October 23, 1998|By Jay Apperson

Republican state comptroller candidate Larry M. Epstein has released a 60-second radio spot that uses humor to try to boost his name recognition while characterizing his Democratic opponent, former Gov. William Donald Schaefer, as a spendthrift.

What the ad says: The commercial begins with a young bosaying, "This is a pop quiz. You keep score - and be honest." He then asks, "What does the state comptroller do? A: Plays computer games. Or B: He's the chief financial officer of the state."

The boy then asks, "Why is state comptroller such an importanjob? A: He gets to look at everyone's tax returns. Or B: He manages the state's money so it can grow.

"Question 3: Who should you vote for? A: That Schaefer guywho used up the state's $400 million surplus and raised taxes more than anyone ever had before? Or B: Larry Epstein, your certified public accountant who has been managing billions of dollars for thousands of businesses?"

The little boy then says, "OK, the answers are B, B and well, yofigure it out. I'm only 6, and I know the answer."

The facts: After Schaefer was elected governor in 1987, he had surplus of $400 million with which to work. The money was used largely for one-time-only expenses, such as construction of state offices and university buildings, and to bail the state out of its savings and loan crisis. By 1990, a recession had slowed revenue growth and some state programs had to be slashed.

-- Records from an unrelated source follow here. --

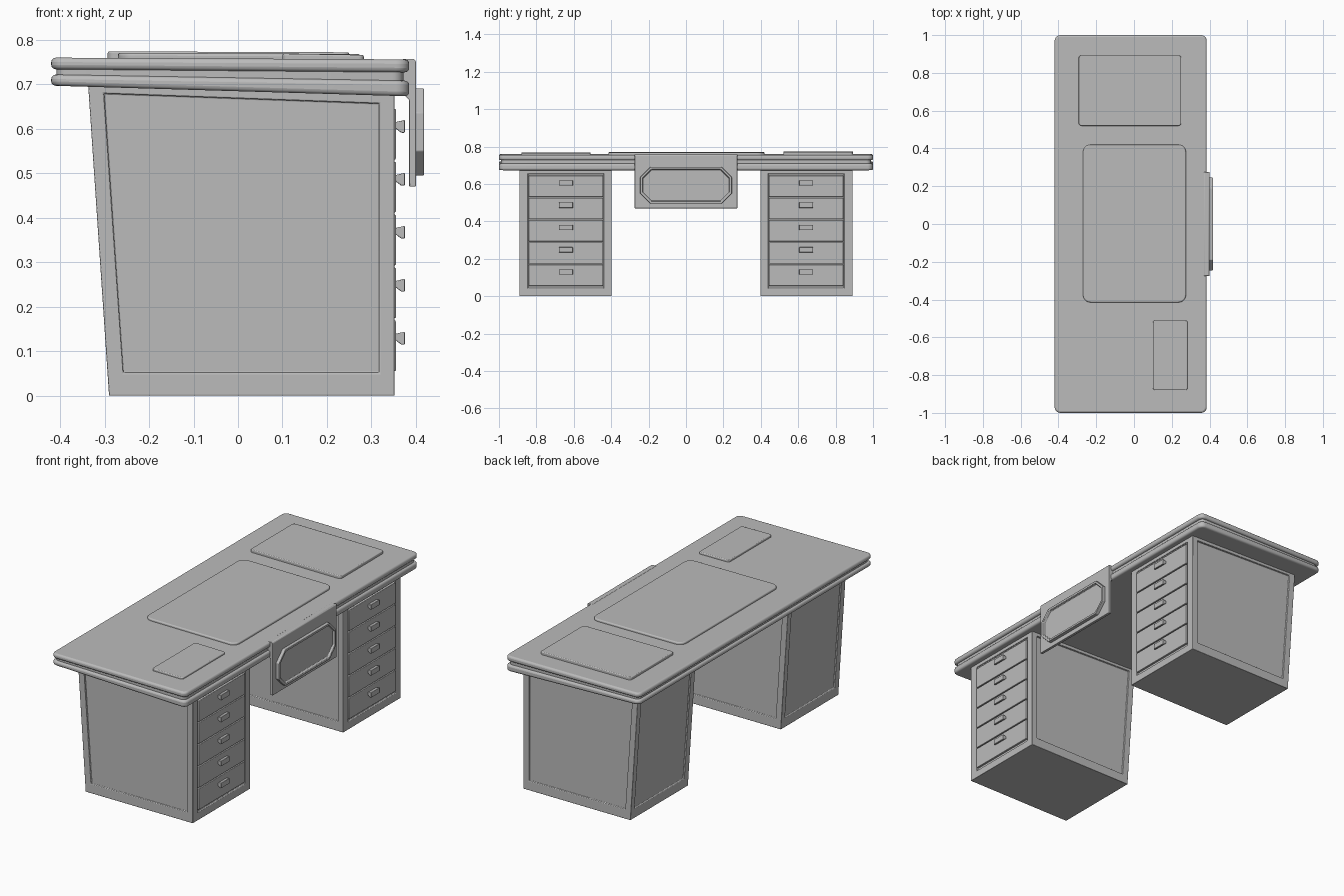
import bpy, bmesh, math
from mathutils import Vector

cube = bpy.data.objects.get("Cube")
if cube:
    bpy.data.objects.remove(cube, do_unlink=True)

grey = bpy.data.materials.new("plain grey")
grey.use_nodes = True
colour = (0.5, 0.5, 0.5, 1)
grey.diffuse_color = colour
grey.node_tree.nodes["Principled BSDF"].inputs["Base Color"].default_value = colour


def finish(name, bm, bevel=0, segments=3):
    bmesh.ops.recalc_face_normals(bm, faces=bm.faces)
    mesh = bpy.data.meshes.new(name)
    bm.to_mesh(mesh)
    bm.free()
    mesh.materials.append(grey)
    obj = bpy.data.objects.new(name, mesh)
    bpy.context.collection.objects.link(obj)
    if bevel:
        mod = obj.modifiers.new("soft edges", 'BEVEL')
        mod.width, mod.segments = bevel, segments
        mod.limit_method, mod.angle_limit = 'ANGLE', math.radians(35)
    bpy.ops.object.select_all(action='DESELECT')
    obj.select_set(True)
    bpy.context.view_layer.objects.active = obj
    bpy.ops.object.shade_smooth_by_angle(angle=math.radians(35))
    return obj


def slab(name, xs, ys, bottom, top, radius=0, bevel=0):
    """Board with rounded corners; bottom and top give heights at low and high x."""
    bm = bmesh.new()
    bmesh.ops.create_cube(bm, size=1)
    for v in bm.verts:
        v.co.x, v.co.y = xs[v.co.x > 0], ys[v.co.y > 0]
    if radius:
        upright = [e for e in bm.edges
                   if abs(e.verts[0].co.z - e.verts[1].co.z) > 0.5]
        bmesh.ops.bevel(bm, geom=upright, offset=radius, segments=6,
                        profile=0.5, affect='EDGES')
    for v in bm.verts:
        t = (v.co.x - xs[0]) / (xs[1] - xs[0])
        ends = top if v.co.z > 0 else bottom
        v.co.z = ends[0] + (ends[1] - ends[0]) * t
    return finish(name, bm, bevel)


def prism(name, profile, y0, y1, bevel=0):
    """Extrude an (x, z) profile along y."""
    bm = bmesh.new()
    face = bm.faces.new([bm.verts.new((x, y0, z)) for x, z in profile])
    new = bmesh.ops.extrude_face_region(bm, geom=[face])["geom"]
    bmesh.ops.translate(bm, vec=(0, y1 - y0, 0),
                        verts=[v for v in new if isinstance(v, bmesh.types.BMVert)])
    return finish(name, bm, bevel, 2)


# Double desk top with a shadow groove
slab("upper_top", (-0.42, 0.385), (-1, 1), (0.734, 0.727), (0.76, 0.756), 0.03, 0.01)
slab("top_core", (-0.408, 0.372), (-0.988, 0.988), (0.71, 0.69), (0.745, 0.74), 0.025)
slab("lower_top", (-0.42, 0.385), (-1, 1), (0.697, 0.673), (0.722, 0.708), 0.03, 0.01)

# Pads lying on the top
slab("centre_pad", (-0.27, 0.275), (-0.415, 0.42), (0.75, 0.75), (0.771, 0.768), 0.04, 0.006)
slab("left_pad", (-0.293, 0.25), (0.52, 0.893), (0.75, 0.75), (0.774, 0.772), 0.016, 0.004)
slab("right_pad", (0.10, 0.283), (-0.88, -0.51), (0.75, 0.75), (0.769, 0.766), 0.012, 0.004)


# Pedestals with recessed panels, drawers and handles
def pedestal(side, s):
    bm = bmesh.new()
    bmesh.ops.create_cube(bm, size=1)
    for v in bm.verts:
        high = v.co.z > 0
        if v.co.x > 0:
            v.co.x, v.co.z = 0.352, 0.69 if high else 0
        else:
            v.co.x, v.co.z = (-0.338, 0.715) if high else (-0.29, 0)
        v.co.y = s * (0.89 if v.co.y > 0 else 0.397)
    bmesh.ops.recalc_face_normals(bm, faces=bm.faces)
    walls = [f for f in bm.faces if abs(f.normal.z) < 0.5]
    bmesh.ops.inset_individual(bm, faces=walls, thickness=0.033, use_even_offset=True)
    # Taller plinth under the panels, slimmer under the drawers
    for f in walls:
        drawers = f.normal.x > 0.5
        for v in f.verts:
            if v.co.z < 0.1:
                v.co.z = 0.04 if drawers else 0.05
            if drawers:
                mid = s * 0.642
                v.co.y = mid + math.copysign(0.204, v.co.y - mid)
    bmesh.ops.inset_individual(bm, faces=walls, thickness=0.003, depth=-0.008)
    finish(side + "_pedestal", bm, 0.002, 2)
    ys = sorted((s * 0.443, s * 0.841))
    for i in range(5):
        z = 0.112 + i * 0.119
        slab(f"{side}_drawer_{i + 1}", (0.33, 0.355), ys,
             (z - 0.057,) * 2, (z + 0.057,) * 2, 0, 0.003)
        h = z + 0.018
        prism(f"{side}_handle_{i + 1}",
              [(0.35, h - 0.002), (0.367, h - 0.015), (0.375, h - 0.015),
               (0.375, h + 0.014), (0.35, h + 0.008)],
              s * 0.642 - 0.037, s * 0.642 + 0.037, 0.002)


pedestal("left", 1)
pedestal("right", -1)

# Apron plate hung over the edge between the pedestals
prism("apron_plate", [(0.385, 0.47), (0.4, 0.47), (0.4, 0.752), (0.395, 0.757),
                      (0.37, 0.757), (0.37, 0.68), (0.385, 0.665)], -0.275, 0.275, 0.002)

# Raised eight-sided frame on the apron
bm = bmesh.new()
w, h, c = 0.245, 0.098, 0.055
quarter = [(w, h - c), (w - c, h)]
ring = (quarter + [(-y, z) for y, z in reversed(quarter)]
        + [(-y, -z) for y, z in quarter] + [(y, -z) for y, z in reversed(quarter)])
face = bm.faces.new([bm.verts.new((0.395, y, 0.593 + z)) for y, z in ring])
front = bmesh.ops.extrude_face_region(bm, geom=[face])["geom"]
bmesh.ops.translate(bm, vec=Vector((0.023, 0, 0)),
                    verts=[v for v in front if isinstance(v, bmesh.types.BMVert)])
bmesh.ops.recalc_face_normals(bm, faces=bm.faces)
panel = [f for f in front if isinstance(f, bmesh.types.BMFace)]
bmesh.ops.inset_individual(bm, faces=panel, thickness=0.012, use_even_offset=True)
bmesh.ops.inset_individual(bm, faces=panel, thickness=0.003, depth=-0.012)
finish("apron_frame", bm, 0.002, 2)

In 1992, Schaefer signed into law a budget bill that included nearly half-billion-dollar tax increase, called by opponents the largest in state history. This included a temporary surcharge on the income tax for families earning more than $150,000 and a boost in the gas tax to help pay for roads. The General Assembly approved the plan only after Schaefer showed opponents an alternative "doomsday" budget with dramatic program cuts.

Analysis: If ever there was a candidate with nothing to lose btrying something fresh, it is Epstein, who entered the race with a huge disadvantage in name recognition. The little boy's quiz is a gimmick that some might think silly. But the ad, written and produced by the Reeves Agency of Baltimore, is distinctive.

Epstein's irreverent reference to "that Schaefer guy" mighappeal to voters who don't recall the former governor fondly. As for the suggestions that Schaefer is a free-spender, they mostly refer to the duties of a governor. As a member of the Board of Public Works, the comptroller has a vote on who gets state contracts. But the comptroller does not control state budget decisions.

Pub Date: 10/23/98

Baltimore Sun Articles
|
|
|
Please note the green-lined linked article text has been applied commercially without any involvement from our newsroom editors, reporters or any other editorial staff.